Of course, they undoubtedly hate the lack of relevance NASCAR has to showroom products. And they probably hate the expensive "arms race" with Toyota, as well as the insatiable greed and profligate spending of NASCAR's super-teams. Undoubtedly they hate the France Family's stranglehold on American racing. Surely, they hate how Brian France has managed to kill most of what was beloved about the Old NASCAR. They hate the lack of brand loyalty of NASCAR's "guns-for-hire" drivers. And they hate the fact that the NASCAR haters and millions who hold all motorsports in contempt believe that spending money on NASCAR is a huge waste.
The NASCAR funding cuts are an attempt to balance the new economic realities and NASCAR criticisms with the marketing benefits of staying in the sport.
Most certainly, the Detroit 3 will be looking carefully at the impact that NASCAR cuts have on sales. For Dodge, the results on-track have been so poor, no one is likely to notice much from the cuts -- a few fewer backmarkers in Dodges than last year, perhaps.
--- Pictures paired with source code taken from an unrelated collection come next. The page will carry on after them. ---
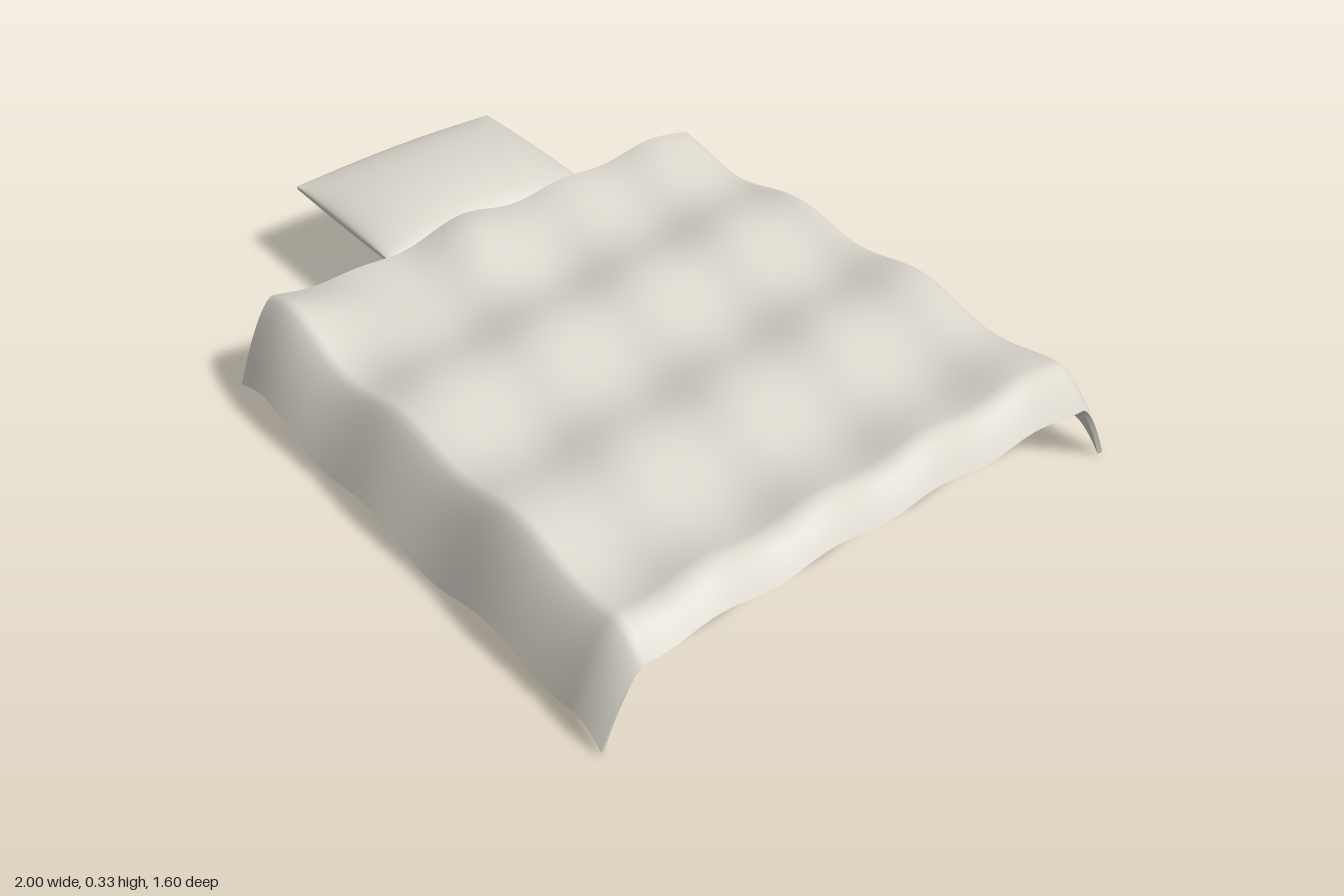
import * as THREE from 'three';

const TAU = Math.PI * 2;
const THICKNESS = 0.012;

// Closed cushion-like shell: a box of -1..1 whose points are moved by rule(u, v, side)
function shell(nu, nv, rule) {
  const geo = new THREE.BoxGeometry(2, 2, 2, nu, 1, nv);
  const p = geo.attributes.position;
  for (let i = 0; i < p.count; i++) p.setXYZ(i, ...rule(p.getX(i), p.getZ(i), Math.sign(p.getY(i))));
  geo.computeVertexNormals();
  return geo;
}

// Height of the blanket: crossing ripples, a rumpled head end and drooping sides
function blanketHeight(x, z) {
  const across = 0.019 * Math.cos((TAU / 0.48) * (x - 0.03 - 0.09 * z));
  const along = 0.01 * Math.cos((TAU / 0.33) * (z - 0.25 * x - 0.23));
  const rumple = 0.024 * (z + 0.8) * Math.exp(-(((x + 0.4) / 0.15) ** 2)) * Math.cos((TAU / 0.6) * (z - 0.1));
  const side = Math.max(0, (Math.abs(z) - 0.685) / 0.117);
  const foot = Math.max(0, (x - 0.9) / 0.1);
  const drop = 0.225 * side ** 1.4 + (0.085 - 0.02 * side) * foot ** 1.6;
  return 0.286 + across + along + rumple - drop;
}

export function createModel() {
  const group = new THREE.Group();
  const linen = new THREE.MeshStandardMaterial({ color: 0xdad6cc });
  linen.name = 'linen';

  const add = (name, geo) => {
    const mesh = new THREE.Mesh(geo, linen);
    mesh.name = name;
    group.add(mesh);
    return mesh;
  };

  // Blanket draped over three sides, its lining set in along the surface normal
  add('blanket', shell(120, 128, (u, v, side) => {
    const x = 0.245 + 0.755 * u, z = 0.802 * v, e = 0.002;
    const y = blanketHeight(x, z);
    if (side > 0) return [x, Math.max(0, y), z];
    const n = new THREE.Vector3(
      (blanketHeight(x - e, z) - blanketHeight(x + e, z)) / (2 * e), 1,
      (blanketHeight(x, z - e) - blanketHeight(x, z + e)) / (2 * e),
    ).setLength(THICKNESS);
    return [x - n.x, Math.max(0, y - n.y), z - n.z];
  }));

  // Pillow: puffed above and below a thin straight seam
  add('pillow', shell(40, 40, (u, v, side) => {
    const a = Math.sin(u * Math.PI / 2), b = Math.sin(v * Math.PI / 2);
    const puff = Math.max(0, (1 - a * a) * (1 - b * b)) ** 0.58;
    return [0.234 * a, side * (0.005 + 0.07 * puff), 0.328 * b];
  })).position.set(-0.766, 0.253, 0);

  return group;
}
Whether the Detroit 3 cuts will derail any of the super-teams, such as Roush or Hendrick, however, will be closely studied.
If the Detroit 3 see no sales impact from the cuts, then look for additional cuts.
If a "Car Czar" is appointed, it's possible that the Feds may have veto power over the Detroit 3's NASCAR activities.
Undoubtedly the radical greens and some soulless accounting types will point to the millions spent on NASCAR as being as wasteful and tone-deaf as those infamous Detroit 3 corporate jets.
A powerful "Car Czar" could force GM and Chrysler to slash all NASCAR funding as a condition to federal loan assistance. In fact, a "Car Czar" might impose a reprisal of the horrific 1957 A.M.A. "Racing Ban" in order to kill off all Detroit 3 participation in motorsports.
Some have pointed out that Brian France's COT doesn't really need any OEM manufacturers. A common-spec aftermarket engine is virtually imposed by the rules. If the Detroit 3 go away, will NASCAR adopt the IRL spec-racing model?
Or will NASCAR respond to the budget cuts and increase in part-time teams with cuts in the size of fields, fewer events or other cost-saving strategies?
To be sure, this round of cuts are likely not the last. And reduced Detroit 3 involvment will surely change the face of NASCAR.
The question for Ford is: will Ford "seize the day" as GM did when Chrysler and Ford abandoned NASCAR in the 1970s?.
Don't count on it.